───── Data for this task
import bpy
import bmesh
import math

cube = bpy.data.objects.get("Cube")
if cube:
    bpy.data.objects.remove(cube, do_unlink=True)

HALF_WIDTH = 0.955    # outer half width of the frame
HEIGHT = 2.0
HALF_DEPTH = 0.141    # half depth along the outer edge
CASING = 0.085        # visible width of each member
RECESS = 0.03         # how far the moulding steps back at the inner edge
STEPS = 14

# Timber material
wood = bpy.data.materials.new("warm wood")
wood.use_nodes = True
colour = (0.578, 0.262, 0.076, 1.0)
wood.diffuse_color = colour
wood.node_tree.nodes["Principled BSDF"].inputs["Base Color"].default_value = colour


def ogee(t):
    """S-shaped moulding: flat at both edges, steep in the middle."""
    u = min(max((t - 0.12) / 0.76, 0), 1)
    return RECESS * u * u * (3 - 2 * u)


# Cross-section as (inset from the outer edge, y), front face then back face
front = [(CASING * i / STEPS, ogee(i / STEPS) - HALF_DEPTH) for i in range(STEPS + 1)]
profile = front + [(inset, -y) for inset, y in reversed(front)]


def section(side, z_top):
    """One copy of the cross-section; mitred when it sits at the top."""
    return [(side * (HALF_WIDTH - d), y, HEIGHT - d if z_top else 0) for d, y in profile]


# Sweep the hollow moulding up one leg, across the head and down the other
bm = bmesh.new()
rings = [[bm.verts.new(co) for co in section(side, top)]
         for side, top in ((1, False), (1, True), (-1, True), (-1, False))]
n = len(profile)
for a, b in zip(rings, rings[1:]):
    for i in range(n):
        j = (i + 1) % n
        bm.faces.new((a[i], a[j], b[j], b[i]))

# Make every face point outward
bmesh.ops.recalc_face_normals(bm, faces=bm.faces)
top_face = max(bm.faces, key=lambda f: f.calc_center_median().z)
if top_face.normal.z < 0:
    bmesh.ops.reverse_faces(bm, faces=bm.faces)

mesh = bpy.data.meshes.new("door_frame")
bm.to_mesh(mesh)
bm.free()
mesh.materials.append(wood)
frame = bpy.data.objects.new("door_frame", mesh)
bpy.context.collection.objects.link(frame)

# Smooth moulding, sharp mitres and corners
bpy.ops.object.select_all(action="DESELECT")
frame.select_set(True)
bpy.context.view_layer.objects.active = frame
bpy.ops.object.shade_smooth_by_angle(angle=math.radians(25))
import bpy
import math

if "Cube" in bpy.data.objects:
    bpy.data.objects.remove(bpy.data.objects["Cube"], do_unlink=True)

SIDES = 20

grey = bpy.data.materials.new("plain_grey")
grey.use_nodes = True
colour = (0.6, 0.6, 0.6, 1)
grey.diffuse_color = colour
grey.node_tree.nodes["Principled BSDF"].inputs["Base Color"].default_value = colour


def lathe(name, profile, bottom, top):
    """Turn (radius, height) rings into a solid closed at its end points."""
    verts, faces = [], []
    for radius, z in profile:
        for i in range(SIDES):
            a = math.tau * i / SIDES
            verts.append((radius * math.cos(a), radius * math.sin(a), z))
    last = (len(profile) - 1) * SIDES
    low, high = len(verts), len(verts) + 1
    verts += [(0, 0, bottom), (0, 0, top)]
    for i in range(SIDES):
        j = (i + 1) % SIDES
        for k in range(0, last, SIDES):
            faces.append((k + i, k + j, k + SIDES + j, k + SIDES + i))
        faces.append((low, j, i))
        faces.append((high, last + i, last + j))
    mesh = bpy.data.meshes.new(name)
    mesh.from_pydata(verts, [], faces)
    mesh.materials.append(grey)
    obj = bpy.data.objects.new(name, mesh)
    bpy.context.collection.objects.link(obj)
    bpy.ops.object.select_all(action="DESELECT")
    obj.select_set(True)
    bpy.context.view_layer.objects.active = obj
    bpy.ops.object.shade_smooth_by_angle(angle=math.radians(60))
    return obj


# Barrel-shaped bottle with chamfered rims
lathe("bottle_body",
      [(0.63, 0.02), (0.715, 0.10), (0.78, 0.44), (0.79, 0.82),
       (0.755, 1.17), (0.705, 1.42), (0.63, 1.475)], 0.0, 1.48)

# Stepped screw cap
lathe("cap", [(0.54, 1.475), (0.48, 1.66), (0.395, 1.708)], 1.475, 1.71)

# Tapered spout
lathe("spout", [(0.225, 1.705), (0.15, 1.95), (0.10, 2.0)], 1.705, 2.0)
──────────
───── Data for this task
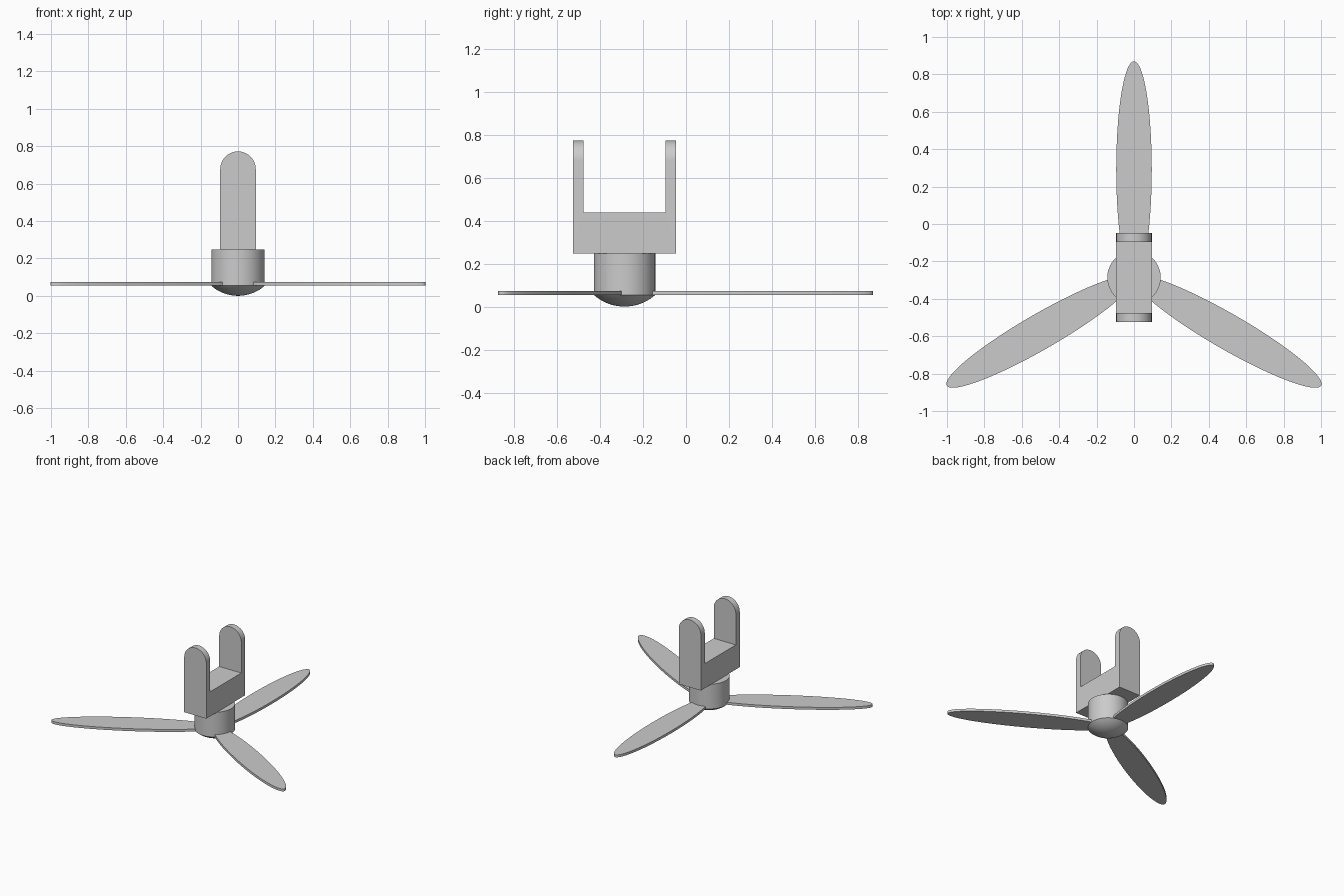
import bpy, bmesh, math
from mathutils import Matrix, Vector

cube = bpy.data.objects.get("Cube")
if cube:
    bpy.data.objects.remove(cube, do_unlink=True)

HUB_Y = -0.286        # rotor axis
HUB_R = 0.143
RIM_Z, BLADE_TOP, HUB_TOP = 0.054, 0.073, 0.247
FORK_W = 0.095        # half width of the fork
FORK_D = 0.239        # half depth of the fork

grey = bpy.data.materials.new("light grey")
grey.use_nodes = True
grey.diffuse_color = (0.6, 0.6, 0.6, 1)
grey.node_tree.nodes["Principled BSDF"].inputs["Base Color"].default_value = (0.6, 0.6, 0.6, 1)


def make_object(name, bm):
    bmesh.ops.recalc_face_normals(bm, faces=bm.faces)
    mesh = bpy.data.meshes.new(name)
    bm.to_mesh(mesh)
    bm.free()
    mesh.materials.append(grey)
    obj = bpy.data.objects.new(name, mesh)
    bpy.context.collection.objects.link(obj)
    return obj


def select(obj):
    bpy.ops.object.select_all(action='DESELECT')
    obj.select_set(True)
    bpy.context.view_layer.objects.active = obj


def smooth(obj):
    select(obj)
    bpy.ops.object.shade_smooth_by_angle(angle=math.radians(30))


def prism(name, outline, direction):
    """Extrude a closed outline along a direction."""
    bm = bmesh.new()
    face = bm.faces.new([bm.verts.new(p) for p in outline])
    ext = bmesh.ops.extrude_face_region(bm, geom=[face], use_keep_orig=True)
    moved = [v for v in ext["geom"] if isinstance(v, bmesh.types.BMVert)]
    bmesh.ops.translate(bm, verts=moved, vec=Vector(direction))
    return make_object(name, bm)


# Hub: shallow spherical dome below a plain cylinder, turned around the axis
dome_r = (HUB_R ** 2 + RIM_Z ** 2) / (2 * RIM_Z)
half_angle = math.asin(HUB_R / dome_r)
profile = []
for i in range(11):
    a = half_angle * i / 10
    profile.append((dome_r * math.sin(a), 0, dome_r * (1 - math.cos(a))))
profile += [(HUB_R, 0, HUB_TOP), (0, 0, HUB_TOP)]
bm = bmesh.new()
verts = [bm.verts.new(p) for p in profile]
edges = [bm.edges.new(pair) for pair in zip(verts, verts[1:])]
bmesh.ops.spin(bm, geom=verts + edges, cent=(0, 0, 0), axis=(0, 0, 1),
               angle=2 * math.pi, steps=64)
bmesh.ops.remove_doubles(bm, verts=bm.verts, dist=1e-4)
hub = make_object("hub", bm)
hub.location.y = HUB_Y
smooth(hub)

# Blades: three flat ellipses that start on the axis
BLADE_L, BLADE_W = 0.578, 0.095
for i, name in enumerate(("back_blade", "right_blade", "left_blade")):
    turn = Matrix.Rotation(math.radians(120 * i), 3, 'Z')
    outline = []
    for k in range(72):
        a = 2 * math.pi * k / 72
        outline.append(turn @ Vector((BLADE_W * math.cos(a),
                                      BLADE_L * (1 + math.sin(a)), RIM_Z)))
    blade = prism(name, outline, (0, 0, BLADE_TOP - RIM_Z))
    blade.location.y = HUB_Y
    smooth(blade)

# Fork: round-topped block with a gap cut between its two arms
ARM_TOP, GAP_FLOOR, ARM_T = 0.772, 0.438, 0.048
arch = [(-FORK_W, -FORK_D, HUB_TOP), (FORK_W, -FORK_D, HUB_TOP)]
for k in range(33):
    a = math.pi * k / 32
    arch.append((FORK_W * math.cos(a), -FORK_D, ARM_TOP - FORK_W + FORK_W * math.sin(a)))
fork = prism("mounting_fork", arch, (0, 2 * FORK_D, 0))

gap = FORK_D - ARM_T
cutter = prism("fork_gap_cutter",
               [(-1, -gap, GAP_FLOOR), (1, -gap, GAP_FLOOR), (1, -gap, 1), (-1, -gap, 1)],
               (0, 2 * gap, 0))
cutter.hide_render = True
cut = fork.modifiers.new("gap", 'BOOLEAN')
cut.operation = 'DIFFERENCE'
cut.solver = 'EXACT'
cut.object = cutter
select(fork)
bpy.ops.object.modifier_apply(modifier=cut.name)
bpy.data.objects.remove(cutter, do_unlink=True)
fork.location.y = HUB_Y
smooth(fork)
──────────
● **Assigned task**
Produce only the lines from the line containing "verts = [bm.verts.new(p) for p in profile]" through the line containing "gap = FORK_D - ARM_T", inclusive of both, exactly as they stand in the entries above.

● **Result of the exercise**
verts = [bm.verts.new(p) for p in profile]
edges = [bm.edges.new(pair) for pair in zip(verts, verts[1:])]
bmesh.ops.spin(bm, geom=verts + edges, cent=(0, 0, 0), axis=(0, 0, 1),
               angle=2 * math.pi, steps=64)
bmesh.ops.remove_doubles(bm, verts=bm.verts, dist=1e-4)
hub = make_object("hub", bm)
hub.location.y = HUB_Y
smooth(hub)

# Blades: three flat ellipses that start on the axis
BLADE_L, BLADE_W = 0.578, 0.095
for i, name in enumerate(("back_blade", "right_blade", "left_blade")):
    turn = Matrix.Rotation(math.radians(120 * i), 3, 'Z')
    outline = []
    for k in range(72):
        a = 2 * math.pi * k / 72
        outline.append(turn @ Vector((BLADE_W * math.cos(a),
                                      BLADE_L * (1 + math.sin(a)), RIM_Z)))
    blade = prism(name, outline, (0, 0, BLADE_TOP - RIM_Z))
    blade.location.y = HUB_Y
    smooth(blade)

# Fork: round-topped block with a gap cut between its two arms
ARM_TOP, GAP_FLOOR, ARM_T = 0.772, 0.438, 0.048
arch = [(-FORK_W, -FORK_D, HUB_TOP), (FORK_W, -FORK_D, HUB_TOP)]
for k in range(33):
    a = math.pi * k / 32
    arch.append((FORK_W * math.cos(a), -FORK_D, ARM_TOP - FORK_W + FORK_W * math.sin(a)))
fork = prism("mounting_fork", arch, (0, 2 * FORK_D, 0))

gap = FORK_D - ARM_T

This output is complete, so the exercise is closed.